Clovis e Adri said...

Harry,

---
The problem with the space program was that it was run by mass murderers.
---

Tell me, who mass murdered more people, Werner von Braun´s team or the Manhattan Project people?

I'll give one tip: neither of them pulled the trigger.

Annoying Old Guy said...

Clovis;

--
Because privatization has such a stellar record on eliminating mass murder, right?
--

Um, no.

I find your allusion to Blackwater interesting - do you consider any one who kills another person a murderer? That is, you think there is no such thing as justifiable homicide? And that one death is the same as a million, so any murderer is also a *mass* murderer?

Clovis e Adri said...

AOG,

No, no and no. Next question?

Annoying Old Guy said...

For what reason, then, did you imply that Blackwater produced mass murderers?

Clovis e Adri said...

I did not imply they actually produced them, but that they looked to have a promising future at murdering the masses.

Harry Eagar said...

I'll answer: yes, a mass murderer (it has a social sciences/criminological standard definition) is a mass murderer. Some have better opportunities than others, some are more effectove than others, but once you cross that line, you've crossed it.

Clovis, I would not call the use of Abombs mass murder. (The city busting nombings in Europe were, to my mind, more equivocal, at last after the initial enthusiasm provided evidence that they did not work to shorten the war. The 'dehousing' justification was clearly immoral) It was war. In the global calculus, using the bombs saved more lives than it cost, but inasmuch as they were primarily Chinese and Korean lives, sntibomb propagandists are disinclined to count them. I say count them anyway.

Annoying Old Guy said...

Clovis;

If that's the best indictment of the private sector in the murder department (a disputed incident which was successfully prosecuted), it's really no contest at all.

As for Mr. Eagar, I can once again not penetrate to his actual meaning. His comment is not at all responsive to any of my questions. As best I can tell, he thinks a soldier who kills people in combat is a mass murderer, but a pilot who wipes out a city with an atomic bomb is not. OK...
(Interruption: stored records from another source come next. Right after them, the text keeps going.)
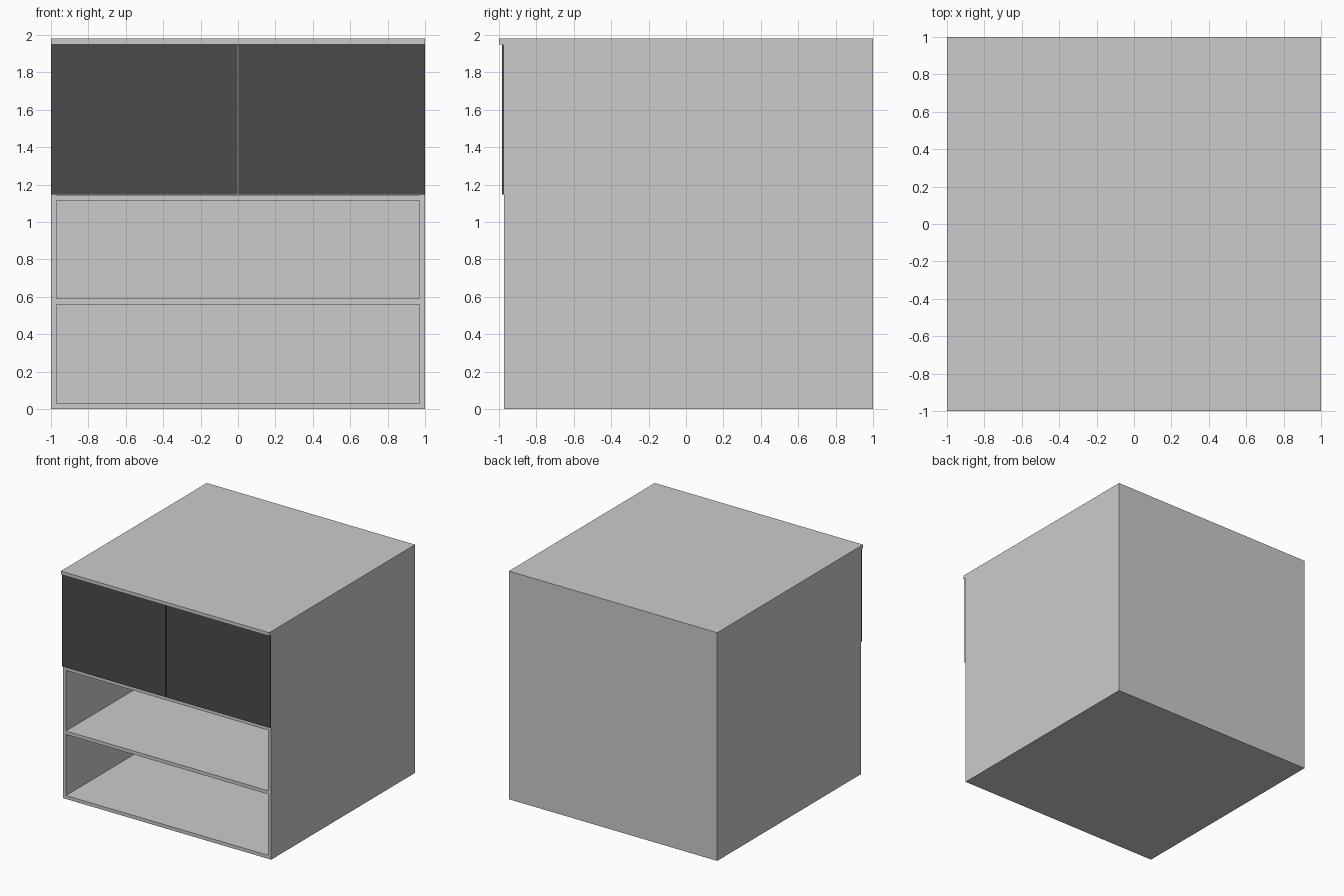
import bpy
import bmesh
from mathutils import Vector

if "Cube" in bpy.data.objects:
    bpy.data.objects.remove(bpy.data.objects["Cube"])

T = 0.03             # board thickness
FRONT = -0.973       # front edge of the carcass
TOP = 1.98


def box(name, lo, hi, mat=None):
    """Axis-aligned board between two corners."""
    lo, hi = Vector(lo), Vector(hi)
    bm = bmesh.new()
    bmesh.ops.create_cube(bm, size=1)
    for v in bm.verts:
        v.co = Vector(a * b for a, b in zip(v.co, hi - lo)) + (lo + hi) / 2
    mesh = bpy.data.meshes.new(name)
    bm.to_mesh(mesh)
    bm.free()
    obj = bpy.data.objects.new(name, mesh)
    bpy.context.collection.objects.link(obj)
    if mat:
        mesh.materials.append(mat)
    return obj


dark = bpy.data.materials.new("dark_door")
dark.diffuse_color = (0.07, 0.07, 0.07, 1)
dark.use_nodes = True
dark.node_tree.nodes["Principled BSDF"].inputs["Base Color"].default_value = dark.diffuse_color

# Top overhangs the doors at the front
box("top_panel", (-1, -1, TOP - T), (1, 1, TOP))

# Side panels and back
box("left_side", (-1, FRONT, 0), (-1 + T, 1, TOP - T))
box("right_side", (1 - T, FRONT, 0), (1, 1, TOP - T))
box("back_panel", (-1 + T, 1 - T, 0), (1 - T, 1, TOP - T))

# Bottom board, open shelf, and the shelf under the door compartment
for name, z in (("bottom_panel", 0), ("open_shelf", 0.56), ("upper_shelf", 1.115)):
    box(name, (-1 + T, FRONT, z), (1 - T, 1 - T, z + T))

# Pair of thin dark doors with a narrow gap between them
gap = 0.004
box("left_door", (-1, -0.985, 1.147), (-gap, FRONT, TOP - T), dark)
box("right_door", (gap, -0.985, 1.147), (1, FRONT, TOP - T), dark)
Clovis e Adri said...

AOG,

Considering I started my phrase on this topic with "we don't really have much data on that to compare", I think my point was qualified enough.

Your prescription of privatization as the universal problem solver fits so well the right wing caricature that we must wonder if you are joking with - or about - Harry here.

Annoying Old Guy said...

I have never labeled it as a universal problem solver. That's my I am a minarchist and not an anarchist.

Harry Eagar said...

'If that's the best indictment of the private sector in the murder department (a disputed incident which was successfully prosecuted), it's really no contest at all.'

I could easily do better, but why bother. Better -- or worse, depending upon viewpoint -- have been in the daily papers over the past few days.